The West African country of Benin is the first country examined in the book ESFIM Experiences with Farmer-Led Research for Advocacy, a culmination of research conducted by the Empowering Smallholder Farmers in Markets (ESFIM) programme and published in November 2013.
Benin, with a population of 5.2 million, is bordered to the east by Nigeria, to the north by Burkina Faso and Niger and to the west by Togo. Its southern edge runs along the Gulf of Guinea. While maize is the most important food crop, “agricultural policies in Benin [have] favoured the cotton sector,” due to cotton’s role as a major main cash crop in a country where agriculture outputs account for 31.6 percent of the nation’s GDP. However, the plunge in the price of cotton during the early 2000s brought to light the need for diversifying agricultural production. Maize was prioritized as a key crop by the District Producers’ Unions (UCPs) due in part to its widespread production in both the rural north and densely populated southern portions of the country.
Within this framework, a collaborative research partnership was initiated in December of 2010 with the Embassy of the Kingdom of the Netherlands in Benin (EKN Benin) approving a ten-month contract with the Federation of Unions of Agricultural Producers of Benin (FUPRO) and the Netherlands Development Organisation (SNV Benin). This partnership was tasked with leading the Action-Oriented Research (AOR) programme looking at the central question of how to make “maize value chains more competitive, sustainable, and inclusive,” with a two-fold goal of increasing food security and the value of maize as a cash crop.
A combination of focus groups, surveys, and self-assessments were conducted with farmers and cooperatives, with results indicating that “various farmer groups differ significantly in terms of their goals, ambitions, and entrepreneurial capacities.” This knowledge provides a clearer picture of the market landscape from the production end, contributing to the overall goal of the research project to “improve the performance of maize value chains.”
When research concluded in late 2011, “three components were seen as crucial: promoting rural entrepreneurship, prioritizing topics that support innovation, and sharing evidence-based knowledge and experience.” Additional conclusions drawn from this project found that systematic methods of data collection and research are necessary for National Farmer Organisations (NFOs) to be seen as legitimate contributors to policy development.

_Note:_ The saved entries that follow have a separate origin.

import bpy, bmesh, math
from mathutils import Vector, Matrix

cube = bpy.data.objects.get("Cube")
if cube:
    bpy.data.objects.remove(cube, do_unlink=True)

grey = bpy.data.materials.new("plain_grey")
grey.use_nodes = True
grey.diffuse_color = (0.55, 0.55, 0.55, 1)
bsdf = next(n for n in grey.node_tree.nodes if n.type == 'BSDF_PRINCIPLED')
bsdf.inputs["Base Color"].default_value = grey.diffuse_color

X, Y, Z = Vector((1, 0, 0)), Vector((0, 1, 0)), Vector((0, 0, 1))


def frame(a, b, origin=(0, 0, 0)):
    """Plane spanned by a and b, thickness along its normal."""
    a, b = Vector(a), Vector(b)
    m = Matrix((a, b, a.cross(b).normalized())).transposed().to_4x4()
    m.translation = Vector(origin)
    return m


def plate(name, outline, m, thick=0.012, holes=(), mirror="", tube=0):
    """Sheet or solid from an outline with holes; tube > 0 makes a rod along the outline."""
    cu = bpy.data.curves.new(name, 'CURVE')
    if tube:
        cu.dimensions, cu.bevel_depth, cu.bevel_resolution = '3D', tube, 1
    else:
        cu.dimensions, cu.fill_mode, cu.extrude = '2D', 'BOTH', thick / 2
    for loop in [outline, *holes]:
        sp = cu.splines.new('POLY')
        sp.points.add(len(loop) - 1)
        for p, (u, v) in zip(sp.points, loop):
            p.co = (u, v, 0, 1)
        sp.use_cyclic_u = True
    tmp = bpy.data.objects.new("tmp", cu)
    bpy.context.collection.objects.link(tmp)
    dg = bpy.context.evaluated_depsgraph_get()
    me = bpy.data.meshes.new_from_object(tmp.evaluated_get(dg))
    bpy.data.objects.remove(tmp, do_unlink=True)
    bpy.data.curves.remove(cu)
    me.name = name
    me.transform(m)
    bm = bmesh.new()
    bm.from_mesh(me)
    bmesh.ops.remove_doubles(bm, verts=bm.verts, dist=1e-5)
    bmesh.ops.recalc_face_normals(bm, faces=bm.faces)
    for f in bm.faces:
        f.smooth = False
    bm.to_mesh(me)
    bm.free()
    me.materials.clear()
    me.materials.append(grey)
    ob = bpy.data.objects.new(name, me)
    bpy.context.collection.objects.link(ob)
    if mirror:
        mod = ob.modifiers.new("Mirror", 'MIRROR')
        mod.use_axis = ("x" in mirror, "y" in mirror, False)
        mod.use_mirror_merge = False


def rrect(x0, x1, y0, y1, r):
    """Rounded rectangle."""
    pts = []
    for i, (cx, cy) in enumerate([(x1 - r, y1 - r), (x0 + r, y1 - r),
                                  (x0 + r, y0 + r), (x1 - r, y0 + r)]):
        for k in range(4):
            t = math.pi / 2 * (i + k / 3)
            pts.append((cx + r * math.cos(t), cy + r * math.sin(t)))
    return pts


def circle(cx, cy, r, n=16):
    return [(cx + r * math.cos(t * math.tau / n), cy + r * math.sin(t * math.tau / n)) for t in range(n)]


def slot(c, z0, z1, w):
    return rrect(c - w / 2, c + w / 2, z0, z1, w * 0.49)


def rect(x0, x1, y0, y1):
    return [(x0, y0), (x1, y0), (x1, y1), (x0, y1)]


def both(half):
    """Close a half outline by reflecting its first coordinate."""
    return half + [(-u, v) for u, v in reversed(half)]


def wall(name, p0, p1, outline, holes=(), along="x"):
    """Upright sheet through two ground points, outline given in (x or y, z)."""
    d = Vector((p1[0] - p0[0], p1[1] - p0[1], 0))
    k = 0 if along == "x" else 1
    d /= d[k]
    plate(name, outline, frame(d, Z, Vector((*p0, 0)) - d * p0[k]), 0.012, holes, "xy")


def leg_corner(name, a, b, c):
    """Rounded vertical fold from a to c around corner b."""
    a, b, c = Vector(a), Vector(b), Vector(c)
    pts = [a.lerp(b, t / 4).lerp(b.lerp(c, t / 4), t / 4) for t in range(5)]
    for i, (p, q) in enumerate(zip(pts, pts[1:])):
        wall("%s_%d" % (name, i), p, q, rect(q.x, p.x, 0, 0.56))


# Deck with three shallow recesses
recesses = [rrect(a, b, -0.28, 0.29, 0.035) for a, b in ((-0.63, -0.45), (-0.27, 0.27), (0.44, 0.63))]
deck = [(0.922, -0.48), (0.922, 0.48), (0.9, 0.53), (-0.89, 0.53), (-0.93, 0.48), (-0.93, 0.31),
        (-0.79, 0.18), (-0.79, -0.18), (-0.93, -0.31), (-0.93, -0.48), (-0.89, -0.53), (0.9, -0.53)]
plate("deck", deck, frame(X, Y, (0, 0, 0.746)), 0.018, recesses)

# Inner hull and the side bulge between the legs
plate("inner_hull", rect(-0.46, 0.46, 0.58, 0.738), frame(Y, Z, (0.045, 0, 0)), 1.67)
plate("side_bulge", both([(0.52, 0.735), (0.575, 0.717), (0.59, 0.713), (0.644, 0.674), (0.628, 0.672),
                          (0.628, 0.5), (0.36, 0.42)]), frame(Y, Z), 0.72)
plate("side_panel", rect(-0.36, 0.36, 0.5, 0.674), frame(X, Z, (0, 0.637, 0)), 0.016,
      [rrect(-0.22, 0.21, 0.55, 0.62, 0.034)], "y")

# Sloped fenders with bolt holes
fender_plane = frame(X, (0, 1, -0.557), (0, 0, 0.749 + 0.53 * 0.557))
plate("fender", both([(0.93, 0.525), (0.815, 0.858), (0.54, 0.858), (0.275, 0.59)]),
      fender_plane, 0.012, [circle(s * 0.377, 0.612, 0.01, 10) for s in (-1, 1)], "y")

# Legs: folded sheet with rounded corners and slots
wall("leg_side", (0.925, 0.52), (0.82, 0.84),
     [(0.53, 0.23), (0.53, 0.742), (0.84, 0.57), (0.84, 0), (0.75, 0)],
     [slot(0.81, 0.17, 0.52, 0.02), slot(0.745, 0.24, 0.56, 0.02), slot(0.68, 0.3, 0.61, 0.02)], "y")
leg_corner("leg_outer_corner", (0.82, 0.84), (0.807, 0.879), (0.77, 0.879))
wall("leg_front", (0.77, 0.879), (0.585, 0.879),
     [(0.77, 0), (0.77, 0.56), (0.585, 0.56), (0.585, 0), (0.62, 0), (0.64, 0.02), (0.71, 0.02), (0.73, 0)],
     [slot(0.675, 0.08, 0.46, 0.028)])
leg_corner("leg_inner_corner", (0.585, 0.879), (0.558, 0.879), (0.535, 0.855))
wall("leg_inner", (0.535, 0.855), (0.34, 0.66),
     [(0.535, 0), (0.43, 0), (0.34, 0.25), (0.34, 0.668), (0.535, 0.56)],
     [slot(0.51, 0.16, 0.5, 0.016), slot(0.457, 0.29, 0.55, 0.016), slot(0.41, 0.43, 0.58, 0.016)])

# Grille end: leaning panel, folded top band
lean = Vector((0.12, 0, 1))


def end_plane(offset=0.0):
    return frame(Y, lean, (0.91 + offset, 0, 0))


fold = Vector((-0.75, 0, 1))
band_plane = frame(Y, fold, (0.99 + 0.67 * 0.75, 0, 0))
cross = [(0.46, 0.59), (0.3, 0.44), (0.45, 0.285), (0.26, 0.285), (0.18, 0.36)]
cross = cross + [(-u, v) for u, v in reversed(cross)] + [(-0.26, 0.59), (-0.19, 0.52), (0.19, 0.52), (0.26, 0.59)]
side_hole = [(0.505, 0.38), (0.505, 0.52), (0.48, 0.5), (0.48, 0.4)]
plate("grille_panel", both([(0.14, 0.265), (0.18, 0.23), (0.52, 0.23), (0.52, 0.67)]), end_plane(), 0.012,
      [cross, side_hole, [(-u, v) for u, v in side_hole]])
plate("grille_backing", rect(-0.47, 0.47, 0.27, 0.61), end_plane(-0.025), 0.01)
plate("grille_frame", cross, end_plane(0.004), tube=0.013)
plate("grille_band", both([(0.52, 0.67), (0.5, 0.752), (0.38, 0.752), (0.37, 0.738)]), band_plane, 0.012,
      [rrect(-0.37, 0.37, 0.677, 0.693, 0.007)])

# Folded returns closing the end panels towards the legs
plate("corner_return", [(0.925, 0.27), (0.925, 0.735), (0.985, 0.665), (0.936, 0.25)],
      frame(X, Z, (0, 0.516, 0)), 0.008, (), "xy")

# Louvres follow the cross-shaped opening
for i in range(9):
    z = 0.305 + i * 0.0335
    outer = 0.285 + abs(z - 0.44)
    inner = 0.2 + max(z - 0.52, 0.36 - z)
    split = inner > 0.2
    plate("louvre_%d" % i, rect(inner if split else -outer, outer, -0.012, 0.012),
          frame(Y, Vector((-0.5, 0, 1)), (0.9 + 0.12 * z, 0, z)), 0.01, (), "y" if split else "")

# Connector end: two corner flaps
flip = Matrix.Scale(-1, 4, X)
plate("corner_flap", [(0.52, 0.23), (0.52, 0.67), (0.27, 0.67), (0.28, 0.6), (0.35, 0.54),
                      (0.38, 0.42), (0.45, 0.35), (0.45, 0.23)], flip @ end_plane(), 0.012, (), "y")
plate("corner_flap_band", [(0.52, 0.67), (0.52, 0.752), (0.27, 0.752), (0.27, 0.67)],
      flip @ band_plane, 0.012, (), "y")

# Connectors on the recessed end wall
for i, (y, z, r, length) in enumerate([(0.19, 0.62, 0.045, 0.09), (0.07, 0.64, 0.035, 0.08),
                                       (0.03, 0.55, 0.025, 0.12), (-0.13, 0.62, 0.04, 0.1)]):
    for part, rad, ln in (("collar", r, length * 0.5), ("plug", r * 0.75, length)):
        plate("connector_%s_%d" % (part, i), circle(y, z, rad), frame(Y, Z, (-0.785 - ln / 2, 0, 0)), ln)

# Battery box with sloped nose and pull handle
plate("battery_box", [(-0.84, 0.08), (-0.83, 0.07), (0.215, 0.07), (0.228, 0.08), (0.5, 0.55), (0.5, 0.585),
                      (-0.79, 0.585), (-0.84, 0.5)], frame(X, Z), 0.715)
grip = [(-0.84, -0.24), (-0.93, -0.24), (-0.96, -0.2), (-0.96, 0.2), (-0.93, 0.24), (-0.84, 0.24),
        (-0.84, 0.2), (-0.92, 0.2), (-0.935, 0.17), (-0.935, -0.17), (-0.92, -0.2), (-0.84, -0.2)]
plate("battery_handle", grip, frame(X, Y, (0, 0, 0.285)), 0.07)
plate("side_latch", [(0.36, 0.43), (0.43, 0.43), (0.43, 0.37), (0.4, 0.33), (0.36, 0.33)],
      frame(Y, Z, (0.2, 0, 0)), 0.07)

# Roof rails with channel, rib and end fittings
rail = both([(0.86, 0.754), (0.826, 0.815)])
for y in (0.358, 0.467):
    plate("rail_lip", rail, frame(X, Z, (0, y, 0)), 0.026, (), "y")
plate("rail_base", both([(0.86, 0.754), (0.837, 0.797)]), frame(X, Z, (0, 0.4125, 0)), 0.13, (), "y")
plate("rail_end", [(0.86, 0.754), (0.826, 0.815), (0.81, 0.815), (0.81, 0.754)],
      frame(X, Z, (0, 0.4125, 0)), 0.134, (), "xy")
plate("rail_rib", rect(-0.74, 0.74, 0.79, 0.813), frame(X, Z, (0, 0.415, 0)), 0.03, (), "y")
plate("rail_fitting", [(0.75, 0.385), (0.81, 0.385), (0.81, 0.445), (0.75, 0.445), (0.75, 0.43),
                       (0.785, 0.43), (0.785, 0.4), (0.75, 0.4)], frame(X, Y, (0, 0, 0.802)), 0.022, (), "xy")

NFOs must also be engaged with the population they seek to represent and relevant documents must be compiled to support understanding and continued research. Despite setbacks during the AOR programme, the final report was still seen as innovative “as it ‘talked business,’ focused on specific value chains, stressed multi-stakeholder collaborations, suggest important areas for innovation and placed farmers at the heart of maize value chain development.”